Infected persons may present with acute serious respiratory illness with symptoms including fever, cough, shortness of breath and breathing difficulties. Patients with MERS may develop severe complications such as pneumonia and kidney failure. Some also have gastrointestinal symptoms including diarrhoea and nausea/ vomiting. In people with immune deficiencies, the disease may have atypical presentation. Some laboratory-confirmed cases of MERS-CoV infection are reported as asymptomatic. Approximately 35% of reported MERS patients died.
Mode of transmission
There is still uncertainty at the moment. People may be infected upon exposure to animals (especially camel), environment or other confirmed patients (such as in a hospital setting).
Based on the current information, MERS-CoV could be spread from person-to-person through close contact. Since April 2014, many cases appeared to be secondary cases which might have been infected from a confirmed patient. These secondary cases were mainly healthcare workers who were in close contact with or providing unprotected care to patients with MERS-CoV infection and were infected within healthcare settings.

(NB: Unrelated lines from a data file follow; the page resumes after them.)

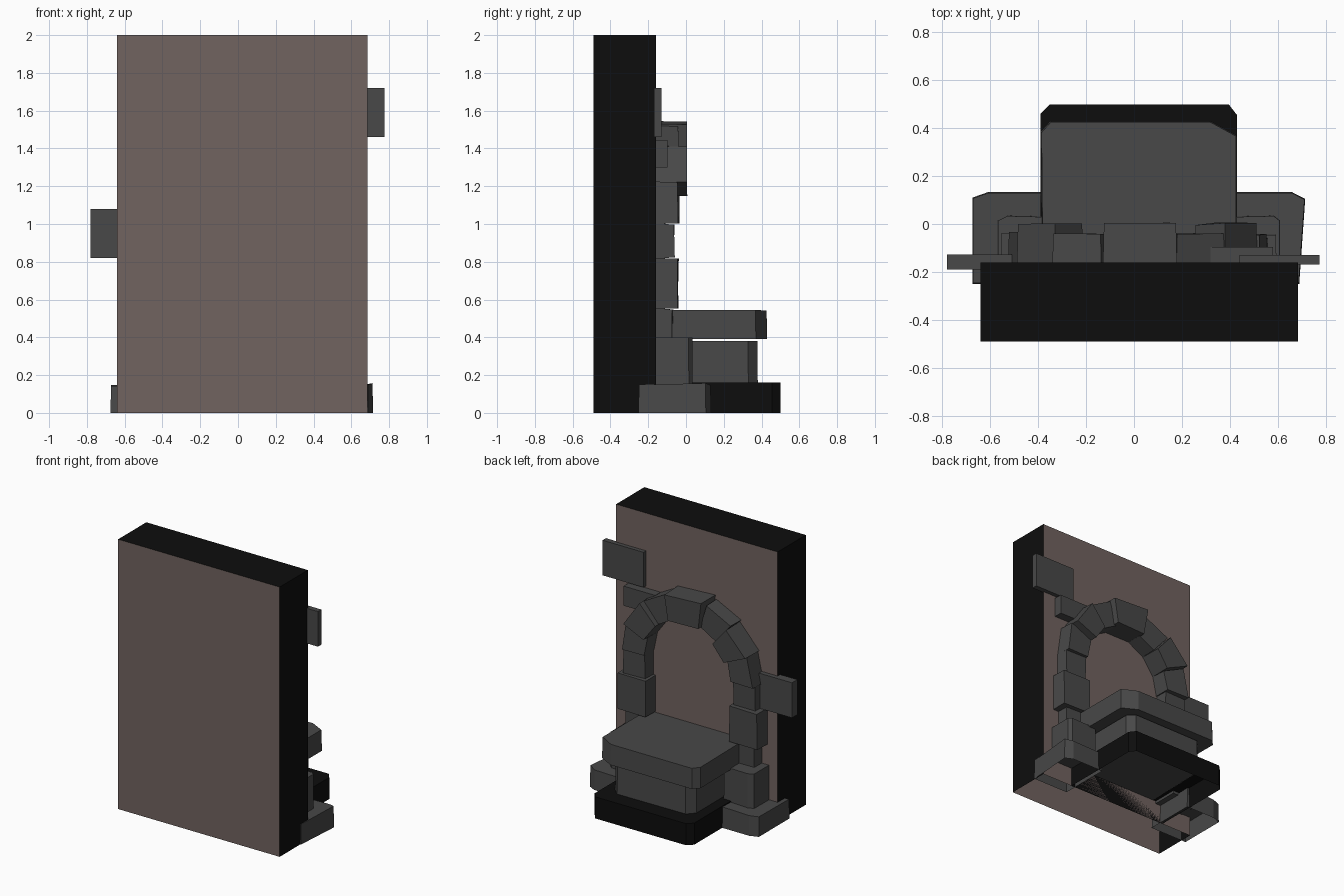
import bpy, bmesh, math, random
from mathutils import Vector

random.seed(4)
cube = bpy.data.objects.get("Cube")
if cube:
    bpy.data.objects.remove(cube, do_unlink=True)


def material(name, colour):
    m = bpy.data.materials.new(name)
    m.use_nodes = True
    m.diffuse_color = (*colour, 1)
    m.node_tree.nodes["Principled BSDF"].inputs["Base Color"].default_value = (*colour, 1)
    return m


PLASTER = material("brown plaster", (0.165, 0.125, 0.115))
STONE = material("grey stone", (0.065, 0.065, 0.065))
BLACK = material("black stone", (0.004, 0.004, 0.004))


def finish(name, bm, *mats):
    mesh = bpy.data.meshes.new(name)
    bm.to_mesh(mesh)
    bm.free()
    for m in mats:
        mesh.materials.append(m)
    ob = bpy.data.objects.new(name, mesh)
    bpy.context.collection.objects.link(ob)
    return ob


def prism(name, outline, depth, mat=STONE, axis="z", open_start=False, taper=1.0, jitter=0.0):
    """Extrude an outline along z (outline in xy) or along y (outline in xz)."""
    bm = bmesh.new()
    mid = sum((Vector(p) for p in outline), Vector((0, 0))) / len(outline)
    rings = []
    for d, scale in zip(depth, (1.0, taper)):
        ring = []
        for p in outline:
            a, b = mid + (Vector(p) - mid) * scale
            wob = random.uniform(-jitter, jitter) if d == depth[1] else 0
            ring.append(bm.verts.new((a, b, d + wob) if axis == "z" else (a, d + wob, b)))
        rings.append(ring)
    n = len(outline)
    for i in range(n):
        j = (i + 1) % n
        bm.faces.new((rings[0][i], rings[0][j], rings[1][j], rings[1][i]))
    bm.faces.new(rings[1])
    if not open_start:
        bm.faces.new(rings[0][::-1])
    bmesh.ops.recalc_face_normals(bm, faces=bm.faces)
    return finish(name, bm, mat)


def rect(a0, a1, b0, b1):
    return [(a0, b0), (a1, b0), (a1, b1), (a0, b1)]


# Arch layout shared by the niche and the stones
CX, CZ, R_IN, R_OUT = 0.02, 1.0, 0.365, 0.545


def arc(radius, degrees):
    t = math.radians(degrees)
    return (CX + radius * math.cos(t), CZ + radius * math.sin(t))


# Wall with an arched niche in its rear face, open underneath
X0, X1, Y0, Y1, TOP, SILL, NICHE = -0.64, 0.685, -0.49, -0.16, 2.0, 0.42, -0.31
bm = bmesh.new()


def v(x, y, z):
    return bm.verts.new((x, y, z))


front = [v(x, Y0, z) for x, z in rect(X0, X1, 0, TOP)]
back = [v(x, Y1, z) for x, z in rect(X0, X1, 0, TOP)]
sills = [v(X0, Y1, SILL), v(X1, Y1, SILL)]
arch = [(CX + R_IN, SILL)] + [arc(R_IN, a) for a in range(0, 181, 20)] + [(CX - R_IN, SILL)]
rim = [v(x, Y1, z) for x, z in arch]
deep = [v(x, NICHE, z) for x, z in arch]

bm.faces.new(front)
bm.faces.new([sills[1], back[2], back[3], sills[0]] + rim[::-1])
bm.faces.new([back[0], sills[0]] + rim[::-1] + [sills[1], back[1]])
bm.faces.new(deep)
for i in range(len(rim)):
    j = (i + 1) % len(rim)
    bm.faces.new((rim[i], rim[j], deep[j], deep[i]))
sides = [
    bm.faces.new((front[0], front[3], back[3], sills[0], back[0])),
    bm.faces.new((front[1], back[1], sills[1], back[2], front[2])),
    bm.faces.new((front[3], front[2], back[2], back[3])),
]
for f in sides:
    f.material_index = 1
bmesh.ops.recalc_face_normals(bm, faces=bm.faces)
finish("wall", bm, PLASTER, BLACK)

# Arch stones: keystone in the middle, three wedges on each side
edges = [0, 24, 49, 73, 107, 131, 156, 180]
fronts = [-0.04, 0.0, -0.035, 0.0, -0.045, 0.0, -0.04]
for k, y in enumerate(fronts):
    a, b = edges[k], edges[k + 1]
    grow = random.uniform(-0.015, 0.015)
    wedge = [arc(R_IN - 0.01, a), arc(R_OUT + grow, a), arc(R_OUT - grow, b), arc(R_IN - 0.01, b)]
    if k == 3:
        wedge = [(0.15, 1.34), (0.18, 1.53), (-0.13, 1.545), (-0.1, 1.34)]
    prism("arch_stone_%d" % (k + 1), wedge, (-0.18, y), axis="y", taper=0.97, jitter=0.008)

# Straight jamb stones beneath the arch
for side, name in ((1, "left"), (-1, "right")):
    for part, inner, outer, z0, z1, y in (
        ("upper", 0.36, 0.54, 0.82, 1.0, -0.065),
        ("lower", 0.34, 0.575, 0.55, 0.82, -0.045),
        ("foot", 0.36, 0.53, 0.39, 0.55, -0.07),
    ):
        xs = sorted((CX + side * inner, CX + side * outer))
        prism("%s_%s_jamb" % (name, part), rect(*xs, z0, z1), (-0.18, y),
              axis="y", taper=0.98, jitter=0.007)

# Loose stones set in the wall face
for name, box, depth in (
    ("left_high_plate", rect(0.44, 0.775, 1.46, 1.72), (-0.17, -0.13)),
    ("left_shoulder_stone", rect(0.32, 0.58, 1.3, 1.445), (-0.18, -0.097)),
    ("right_plate", rect(-0.78, -0.51, 0.82, 1.08), (-0.19, -0.127)),
):
    prism(name, box, depth, axis="y")

# Hearth: black base, step and projecting slab
prism("black_base", [(-0.39, -0.16), (0.43, -0.16), (0.43, 0.455), (0.395, 0.5),
                     (-0.35, 0.5), (-0.39, 0.46)], (0, 0.16), BLACK, open_start=True)
prism("step", [(-0.31, -0.3), (0.35, -0.3), (0.35, 0.33), (0.3, 0.38),
               (-0.26, 0.375), (-0.31, 0.32)], (0.16, 0.38), taper=0.99)
prism("slab", [(-0.385, -0.16), (-0.34, -0.305), (0.38, -0.305), (0.43, -0.16), (0.43, 0.37),
               (0.32, 0.43), (-0.35, 0.43), (-0.39, 0.385)], (0.39, 0.543), taper=0.99, jitter=0.003)

# Stepped stones on either side of the hearth
prism("left_base_stone", [(0.4, -0.25), (0.69, -0.25), (0.715, 0.105), (0.66, 0.133), (0.4, 0.133)],
      (0, 0.15), open_start=True, taper=0.98, jitter=0.008)
prism("right_base_stone", [(-0.675, -0.25), (-0.37, -0.25), (-0.37, 0.133), (-0.61, 0.133), (-0.675, 0.11)],
      (0, 0.15), open_start=True, taper=0.98, jitter=0.008)
prism("left_plinth", [(0.37, -0.18), (0.61, -0.18), (0.61, 0.015), (0.585, 0.035), (0.37, 0.03)],
      (0.14, 0.4), taper=0.98)
prism("right_plinth", [(-0.57, -0.18), (-0.33, -0.18), (-0.33, 0.03), (-0.53, 0.035), (-0.57, 0.015)],
      (0.14, 0.4), taper=0.98)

Besides, scientific studies support that dromedary camels serve as a major reservoir host for MERS-CoV and an animal source of infection in humans.
2 – 14 days
There is currently no specific treatment for the disease. Treatment is supportive.
No vaccine is currently available to protect against MERS. The best preventive measure is to maintain good personal and environmental hygiene. While in Hong Kong or during travel, members of the public are advised to wear a surgical mask and seek medical advice promptly if respiratory symptoms develop.
1. Maintain good personal hygiene
2. Maintain good environmental hygiene
Though coronaviruses may survive for some time in the environment, they are easily destroyed by most detergents and cleaning agents. It is important to:
Travel health advice
Consult a health care provider at least 6 weeks before travelling to review the risk, as pre-existing major medical conditions including diabetes, chronic lung disease, pre-existing renal failure, or immunocompromised conditions can increase the likelihood of medical problems, including MERS, during travel.
Special note for people planning to travel for pilgrimage
Pilgrims with pre-existing major medical conditions (e.g. diabetes, chronic lung disease, chronic renal disease, immunodeficiency, etc.) are more likely to develop severe infection for MERS if they are exposed to the virus. Thus, pilgrims should consult a health care provider before travelling to review the risk and assess whether making the pilgrimage is advisable. They are advised to delay travel if suffering from a significant acute respiratory illness with fever and cough.
Pilgrims should cover their mouth and nose when coughing or sneezing, and wash hands after contact with respiratory secretions. If suffering from acute febrile respiratory symptoms, keep a distance of one metre with other persons.
If pilgrims develop a significant acute respiratory illness with fever and cough (severe enough to interfere with usual daily activities) during Umra or Hajj, they should:
If pilgrims feel unwell during the two weeks after returning to Hong Kong, wear a surgical mask and seek medical attention immediately and inform doctor of recent travel history, including transit.